“I built an automaton and she feels like a girl, so I made her a girl, but now she’s naked and…and I left her alone…oh shit.”

“Tiernan, language.”

“Yes, Mama.”

She smiled at her son as she flipped through the book.

“Well then, let’s make her something quick and simple so you can get her dressed and then later I’ll help you make her a much better dress. How does that sound?”

“Perfect!

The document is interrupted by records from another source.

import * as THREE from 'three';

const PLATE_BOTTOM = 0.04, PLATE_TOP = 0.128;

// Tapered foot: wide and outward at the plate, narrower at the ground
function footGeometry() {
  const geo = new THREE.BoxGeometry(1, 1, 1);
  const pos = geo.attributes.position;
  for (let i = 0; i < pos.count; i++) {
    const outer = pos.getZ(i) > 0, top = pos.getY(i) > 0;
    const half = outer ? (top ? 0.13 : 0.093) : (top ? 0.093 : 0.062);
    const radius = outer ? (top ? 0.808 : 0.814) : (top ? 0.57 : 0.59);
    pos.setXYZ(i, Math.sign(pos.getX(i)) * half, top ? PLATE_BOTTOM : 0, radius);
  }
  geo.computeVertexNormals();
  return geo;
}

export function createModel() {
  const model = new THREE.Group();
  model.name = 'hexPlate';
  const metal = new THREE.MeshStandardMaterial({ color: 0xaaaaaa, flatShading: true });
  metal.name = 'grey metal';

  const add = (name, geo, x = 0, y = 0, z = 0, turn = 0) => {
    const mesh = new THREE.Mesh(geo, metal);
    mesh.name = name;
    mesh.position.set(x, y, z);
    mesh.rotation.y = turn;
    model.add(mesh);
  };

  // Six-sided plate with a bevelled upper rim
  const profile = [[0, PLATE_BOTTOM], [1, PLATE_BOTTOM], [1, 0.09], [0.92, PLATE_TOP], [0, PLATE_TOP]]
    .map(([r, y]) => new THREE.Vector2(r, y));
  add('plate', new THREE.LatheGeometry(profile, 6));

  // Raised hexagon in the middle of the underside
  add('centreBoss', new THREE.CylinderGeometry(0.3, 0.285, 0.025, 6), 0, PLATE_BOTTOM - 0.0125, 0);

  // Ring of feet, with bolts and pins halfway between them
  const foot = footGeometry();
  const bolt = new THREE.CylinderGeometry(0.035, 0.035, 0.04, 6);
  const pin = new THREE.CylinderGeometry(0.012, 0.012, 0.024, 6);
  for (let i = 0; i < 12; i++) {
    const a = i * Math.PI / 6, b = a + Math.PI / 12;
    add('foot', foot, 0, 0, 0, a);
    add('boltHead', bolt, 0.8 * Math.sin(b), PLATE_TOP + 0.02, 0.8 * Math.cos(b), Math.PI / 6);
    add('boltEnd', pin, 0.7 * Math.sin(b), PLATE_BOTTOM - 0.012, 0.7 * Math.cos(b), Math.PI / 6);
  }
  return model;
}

Thanks, Mama.”

The Mechanist hugged his mother tightly, calming rapidly as she chuckled and told him to fetch her sewing kit while she went for the fabric.

I’ve Seen Nary a One

Watching the skies
hoping to see
the tiniest glimmer
of scale or of wing
they ride the winds high
over forest and dell
hunting on the breeze
for treasures of yore
never have I seen them
but ever do I try

In the forests there exists
another of long ago
a great beast of legend
whose might well you know
the horn shines bright
on a moonless night
to guide lovers lost
their hooves knell like bells
as they step light on forest paths
but never have I heard the sound

In sylvan holds
live those who know
the magic of song and dance
the ones who weave their art in trees
and guide the plants aloft
the sylvan folk once traveled out
but nary does now

in cavern hold lives
those who know
the song of metal’s chime
life in the forge fire
hammer’s metronome
to sing with steel and iron
armor forged and blades cast
in a cavern underground
once found their way to markets ours
but nary anymore